Have you ever sailed with Russians?


#1

I’m a graduate/license student at Ft. Schuyler currently out on cadet observer in lieu of second class cruise. I was placed on a foreign flag tanker manned by Russian officers and crew. Fortunately, many of the deck officers speak decent conversational English, so I don’t anticipate the language barrier being a major issue. Have any of you had experience sailing with Russian officers or crew in the past? Do you have any advice or interesting stories?


#2

Don’t even think about trying to keep up when they start drinking!!! If you don’t die, you will wish you were dead.


#3

I sail with 3 of them right now. One AB a chief and a A/E. All 3 are good seaman as far as I’m concerned. Other than the A/E and AB don’t speak great english, there is nothing bad I could say wbout any of them.


#4

Heed the advice of CaptainMike.
I sailed with Polish and Russians for a total of 500+/- days. All days were in the 1980s durring jointventure fisheries in the Bering and west coast. THe boats were all 300’-400’ factory trawlers used as processors.
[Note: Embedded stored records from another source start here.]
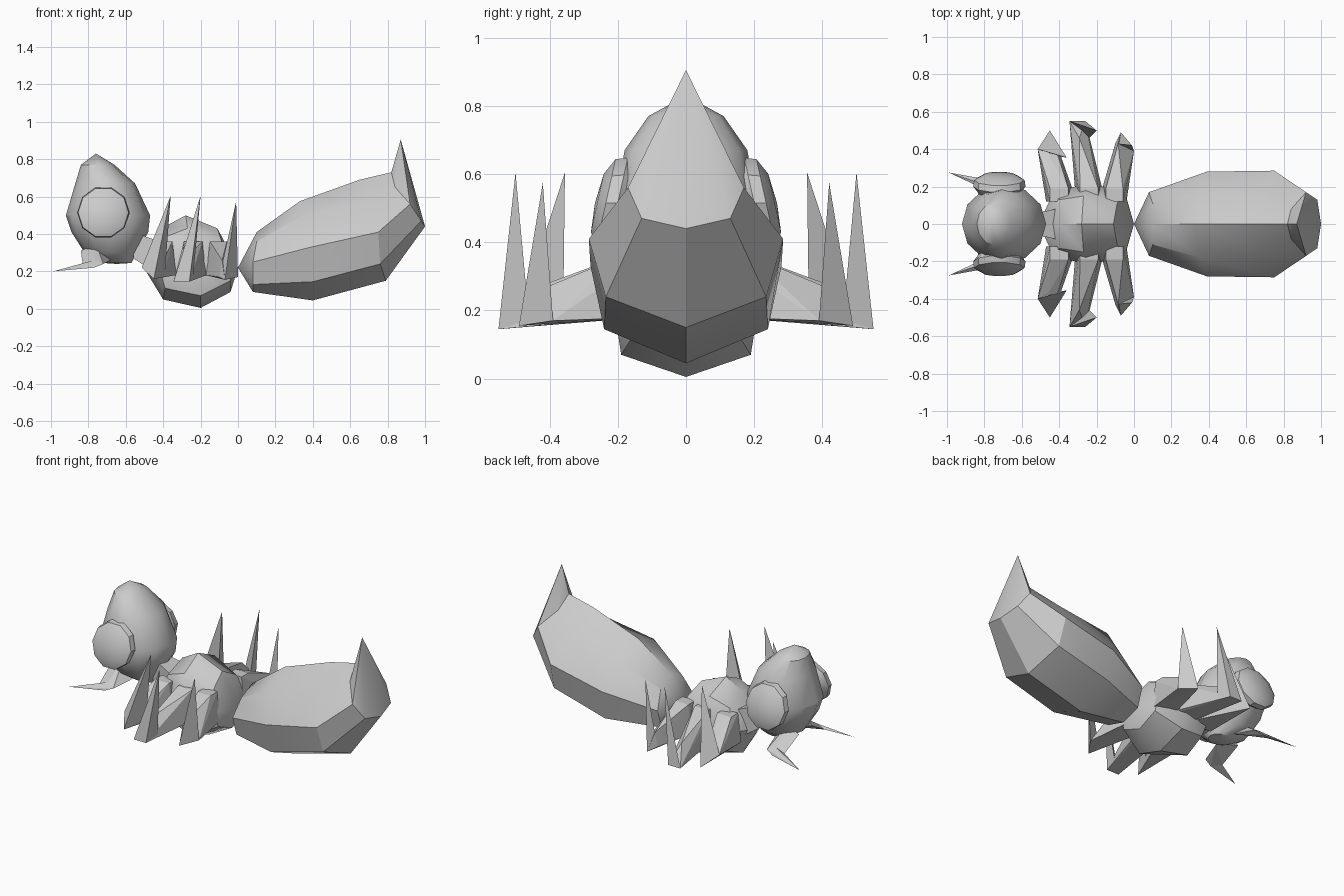
import bpy, bmesh
from math import sin, cos, tau, radians
from mathutils import Vector

cube = bpy.data.objects.get("Cube")
if cube:
    bpy.data.objects.remove(cube)

grey = bpy.data.materials.new("shell_grey")
grey.use_nodes = True
grey.diffuse_color = (0.6, 0.6, 0.6, 1)
grey.node_tree.nodes["Principled BSDF"].inputs["Base Color"].default_value = (0.6, 0.6, 0.6, 1)


def finish(name, bm, angle=30):
    bmesh.ops.recalc_face_normals(bm, faces=bm.faces)
    mesh = bpy.data.meshes.new(name)
    bm.to_mesh(mesh)
    bm.free()
    mesh.materials.append(grey)
    ob = bpy.data.objects.new(name, mesh)
    bpy.context.collection.objects.link(ob)
    bpy.ops.object.select_all(action="DESELECT")
    ob.select_set(True)
    bpy.context.view_layer.objects.active = ob
    bpy.ops.object.shade_smooth_by_angle(angle=radians(angle))
    return ob


def loft(name, rings, start, end, angle=30):
    """Skin closed rings and close both ends with a fan to a point."""
    bm = bmesh.new()
    loops = [[bm.verts.new(p) for p in r] for r in rings]
    n = len(loops[0])
    for a, b in zip(loops, loops[1:]):
        for i in range(n):
            j = (i + 1) % n
            bm.faces.new((a[i], a[j], b[j], b[i]))
    for loop, tip in ((loops[0], start), (loops[-1], end)):
        t = bm.verts.new(tip)
        for i in range(n):
            bm.faces.new((loop[i], loop[(i + 1) % n], t))
    return finish(name, bm, angle)


def both_sides(half):
    """Half section, bottom to top, mirrored into a full ring."""
    return half + [(x, -y, z) for x, y, z in half[-2:0:-1]]


def hull(name, points):
    bm = bmesh.new()
    for p in points:
        bm.verts.new(p)
    bmesh.ops.convex_hull(bm, input=bm.verts)
    return finish(name, bm, 5)


# Abdomen with upturned sting
abdomen = [
    [(.08, 0, .09), (.08, .13, .13), (.08, .17, .25), (.1, .11, .36), (.1, 0, .41)],
    [(.4, 0, .045), (.4, .24, .145), (.39, .28, .33), (.35, .18, .5), (.33, 0, .575)],
    [(.79, 0, .15), (.76, .235, .24), (.75, .285, .41), (.68, .15, .57), (.65, 0, .69)],
    [(1, 0, .44), (.98, .13, .47), (.92, .17, .56), (.84, .08, .65), (.82, 0, .73)],
]
loft("abdomen", [both_sides(r) for r in abdomen], (0, 0, .22), (.87, 0, .905), 32)

# Thorax
thorax = [
    [(-.4, 0, .05), (-.39, .14, .11), (-.43, .17, .25), (-.4, .13, .38), (-.39, 0, .44)],
    [(-.2, 0, .005), (-.2, .19, .07), (-.24, .22, .26), (-.27, .15, .43), (-.28, 0, .5)],
    [(-.04, 0, .09), (-.04, .14, .15), (-.05, .17, .25), (-.09, .11, .37), (-.11, 0, .43)],
]
loft("thorax", [both_sides(r) for r in thorax], (-.51, 0, .23), (0, 0, .22), 38)


# Head and neck: stacked ovals
def oval(x0, x1, ry, z, sides=12):
    cx, rx = (x0 + x1) / 2, (x1 - x0) / 2
    return [(cx + rx * cos(i * tau / sides), ry * sin(i * tau / sides), z) for i in range(sides)]


head = [oval(*r) for r in (
    (-.72, -.57, .06, .245), (-.82, -.54, .14, .3), (-.89, -.48, .2, .41),
    (-.92, -.47, .21, .5), (-.87, -.55, .18, .67), (-.84, -.66, .11, .77))]
loft("head", head, (-.65, 0, .24), (-.76, 0, .83))
hull("neck", [(-.56, y, z) for y in (-.05, .05) for z in (.27, .41)]
     + [(-.42, y, z) for y in (-.08, .08) for z in (.18, .36)])

# Legs: root span, two outer foot corners, inner foot corner, claw tip
legs = {
    "front": ((-.47, -.33), (-.515, .4, .22), (-.45, .5, .16), (-.39, .36, .2), (-.36, .355, .605)),
    "middle": ((-.31, -.17), (-.345, .55, .145), (-.26, .55, .145), (-.24, .46, .17), (-.2, .5, .605)),
    "back": ((-.17, -.04), (-.07, .49, .155), (0, .39, .17), (-.1, .43, .17), (-.01, .42, .575)),
}
for side, s in (("left", 1), ("right", -1)):
    # mirror along y for the two flanks
    def flip(p):
        return (p[0], p[1] * s, p[2])

    for name, (roots, a, b, c, tip) in legs.items():
        ridge = (a[0] * .5 + c[0] * .5, c[1], .26)
        middle = sum(roots) / 2
        root = [(x, y, .18) for x in roots for y in (.12, .19)]
        root += [(middle + (x - middle) * .7, y, .36) for x in roots for y in (.12, .19)]
        hull(f"{name}_{side}_limb", [flip(p) for p in root + [a, b, c, ridge]])
        hull(f"{name}_{side}_claw", [flip(p) for p in (a, b, c, tip)])

    # Bulging eye, leaning in toward the crown
    def eye_ring(r, y, sides=10):
        return [flip((-.72 + r * cos(i * tau / sides), y - .22 * r * sin(i * tau / sides),
                      .515 + r * sin(i * tau / sides))) for i in range(sides)]

    loft(f"{side}_eye", [eye_ring(.1, .15), eye_ring(.14, .2), eye_ring(.135, .235), eye_ring(.09, .26)],
         flip((-.72, .15, .515)), flip((-.72, .267, .515)), 35)

    # Bent mandible
    elbow = [(-.83, .2, .235), (-.72, .22, .24), (-.77, .235, .22), (-.77, .2, .26)]
    hull(f"{side}_mandible_base", [flip(p) for p in elbow + [(-.84, .07, .31), (-.68, .08, .26), (-.76, .07, .35)]])
    hull(f"{side}_mandible_tip", [flip(p) for p in elbow + [(-.99, .275, .2)]])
The good news: ALL were very experinced mariners. The education system over there put kids on diffrent trade tracts early on. In the 9th grade the guys on the boats went the maritime highschool route. By the 10th grade they had a choice of Deck or Bridge. The bridge guys went to our equivent to a 4 year academy and then shipped out for ONE year as an apprentice. After that, they got their 3/M. The deck guys went to a two year AB style school and later completed their ONE year apprentice on deck (OS).

We would do an at sea offload to small cargo boats. It was common to see kids on the cargo boats. The companies had a policy for family ride-a-longs.

The guys on the trawlers were on a 6 month on 6 month off schedule. It saved the company money on air fare.

For the guys in general. NEVER NEVER ever sit down for “just one” drink. The tradition is open a bottle of vodka and toss the cap away. Why? aint no need for the cap anymore cause its all gona get used. expect lots of sliced sauage, tasty dense bread capable of pounding nails, and lots of toasts (not the bread type): Nas Drovia.

Why cant Americans survive drinking with Poles and Russians? Well, frankly all the weak ones died generations ago. Natural selection has created some very interesting adaptive mechanisms: bulit proof livers. Son its a fact. Just like white guys cant jump AMericans just cant out drink Poles or Russians. It aint in our genes. Trust me when I say this. I have tried… several times… and luckily am here to say I lost.

As far as mariner skills go. I would trust them. They are honest professionals. They might steal somthing from the boat to sell in port but the guys I sailed with would never think of taking a fellow seamans things. Some of the masters over 50 years old may be a bit Soviet iron fisted type on the bridge. but the younger ones will have a more inlightened managment style. They may dress a bit rough but dont let that fool you. Also, english is the international maritime language. The Poles and Russians on the bridge were required to take english for several years.

Have fun. You’ll probably learn a few diffrent tricks.
Bob


#5

I’m cadet from Ukraine, ethnic russian, and I want to tell you that if you really going to work with russians you should put out of your head all stereotypes. Young generation doesn’t drink vodka as elders. And don’t mention USSR topic in conversations, it might be dangerous :smiley:
If you have any questions I’ll be happy to answer.
P.S. sorry for my bad English. :slight_smile:


#6

Alex
Would you please describe the schooling a Russian must complete starting from age 13 before becoming a bridge officer?

Bob


#7

Ok
When you graduate junior highschools you have to choose what you will do next. You can enter hight school, russian equivalent of college, or academy.

  1. If you have chosen college, you study there for 4 years and after graduation you can get promotion to the 3Off.
  2. If you have chosen high school, after graduation you may choose between university or academy. There you study for 5,5 years. After graduation you also can get promotion to the 3Off.
    But according to the local regulations, if you graduated from college you can work only as 3Off. So, if you want to get promotion to the 2Off you should enter academy.
    During studing in academy there are two 6 month practices provided, the first is after 2nd year, and the second is after 4th year. In order to get promotion to the 3Off you must have 12 month census as a deck cadet, from which 6 months should pass on the bridge under the direction of the officer.

#8

Thanks Alex. It is always nice to hear directly from people who have been there~!


#9

Thanks for the advice gentlemen. Sorry I’m just getting back to this post, but we’re just pulling into Houston after being out in the Gulf of Mexico without an internet connection for the last three weeks. Everything has gone fairly well so far and I think this will be a valuable learning experience. The crew is friendly and competent. Haven’t had a chance to enjoy their company ashore yet. I’ll keep you updated.


#10

Sober when on watch and drinking to excess when not on watch while underway. No concept of zero tolerance.